### TASK ITEM:
Look through the entries below and report how many lines hold the string "cube". Only the number is wanted.

☆ ☆ ☆ ☆

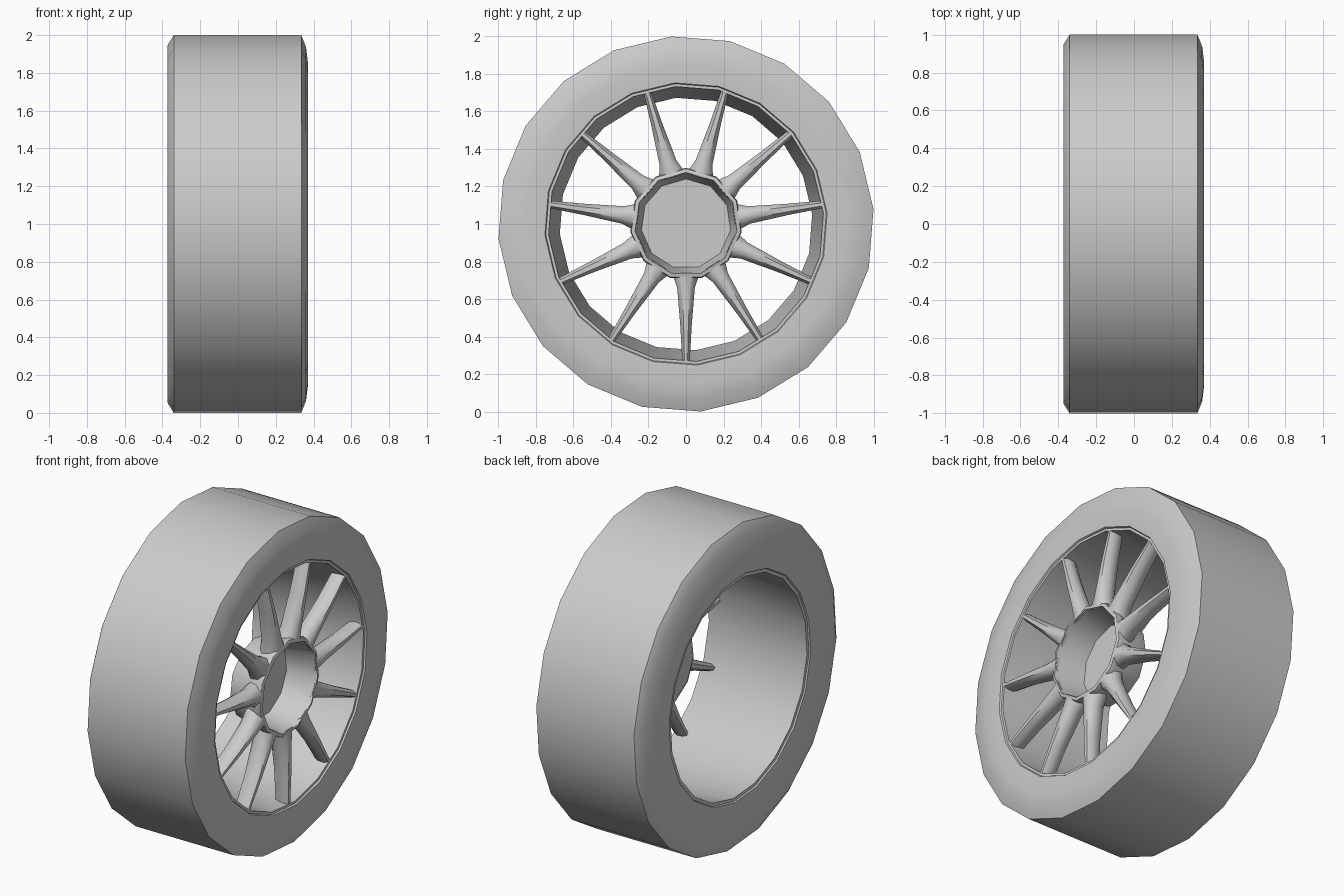
import bpy
import bmesh
from math import sin, cos, pi, radians
from mathutils import Matrix, Vector

cube = bpy.data.objects.get("Cube")
if cube:
    bpy.data.objects.remove(cube, do_unlink=True)

AXLE = Vector((0, 0, 1))

grey = bpy.data.materials.new("plain_grey")
grey.use_nodes = True
COLOUR = (0.6, 0.6, 0.6, 1)
grey.diffuse_color = COLOUR
grey.node_tree.nodes["Principled BSDF"].inputs["Base Color"].default_value = COLOUR


def finish(name, bm, smooth):
    """Turn a bmesh into a shaded object centred on the axle."""
    bmesh.ops.recalc_face_normals(bm, faces=bm.faces)
    mesh = bpy.data.meshes.new(name)
    bm.to_mesh(mesh)
    bm.free()
    mesh.materials.append(grey)
    obj = bpy.data.objects.new(name, mesh)
    obj.location = AXLE
    bpy.context.collection.objects.link(obj)
    bpy.ops.object.select_all(action="DESELECT")
    obj.select_set(True)
    bpy.context.view_layer.objects.active = obj
    bpy.ops.object.shade_smooth_by_angle(angle=radians(smooth))
    return obj


def lathe(name, profile, sides, phase, closed, smooth):
    """Spin (x, radius) points about the x axis; open profiles get end caps."""
    bm = bmesh.new()
    rings = []
    for x, r in profile:
        turns = [radians(phase) + 2 * pi * i / sides for i in range(sides)]
        rings.append([bm.verts.new((x, r * cos(a), r * sin(a))) for a in turns])
    pairs = list(zip(rings, rings[1:]))
    if closed:
        pairs.append((rings[-1], rings[0]))
    else:
        bm.faces.new(rings[0])
        bm.faces.new(rings[-1])
    for a, b in pairs:
        for i in range(sides):
            j = (i + 1) % sides
            bm.faces.new((a[i], a[j], b[j], b[i]))
    return finish(name, bm, smooth)


# Wide tyre with rounded shoulders
lathe("tyre", [(-0.35, 0.685), (-0.373, 0.7), (-0.373, 0.95), (-0.34, 1.003),
               (0.335, 1.003), (0.36, 0.94), (0.37, 0.86), (0.365, 0.755),
               (0.345, 0.745)], 20, 4.5, True, 50)

# Tapered rim barrel lining the tyre
lathe("rim_barrel", [(-0.365, 0.675), (0.355, 0.735), (0.355, 0.755),
                     (-0.365, 0.695)], 20, 4.5, True, 40)

# Cup-shaped hub, open towards the spoked side
lathe("hub", [(0.1, 0.21), (0.12, 0.25), (0.33, 0.3), (0.355, 0.295),
              (0.36, 0.275), (0.17, 0.24)], 11, 90, False, 45)

# Eleven tapered spokes: (radius, centre x, half width, half depth)
SECTIONS = [(0.26, 0.29, 0.075, 0.065), (0.34, 0.3, 0.047, 0.058),
            (0.55, 0.31, 0.03, 0.05), (0.735, 0.31, 0.02, 0.045)]
SPOKES = 11
bm = bmesh.new()
for n in range(SPOKES):
    spin = Matrix.Rotation(2 * pi * n / SPOKES, 3, "X")
    rings = []
    for r, x, w, d in SECTIONS:
        ring = []
        for k in range(8):
            a = pi / 8 + k * pi / 4
            ring.append(bm.verts.new(spin @ Vector((x + d * 1.08 * cos(a), w * 1.08 * sin(a), -r))))
        rings.append(ring)
    bm.faces.new(rings[0])
    bm.faces.new(rings[-1])
    for a, b in zip(rings, rings[1:]):
        for i in range(8):
            j = (i + 1) % 8
            bm.faces.new((a[i], a[j], b[j], b[i]))
finish("spokes", bm, 50)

☆ ☆ ☆ ☆

### TASK RESPONSE:
3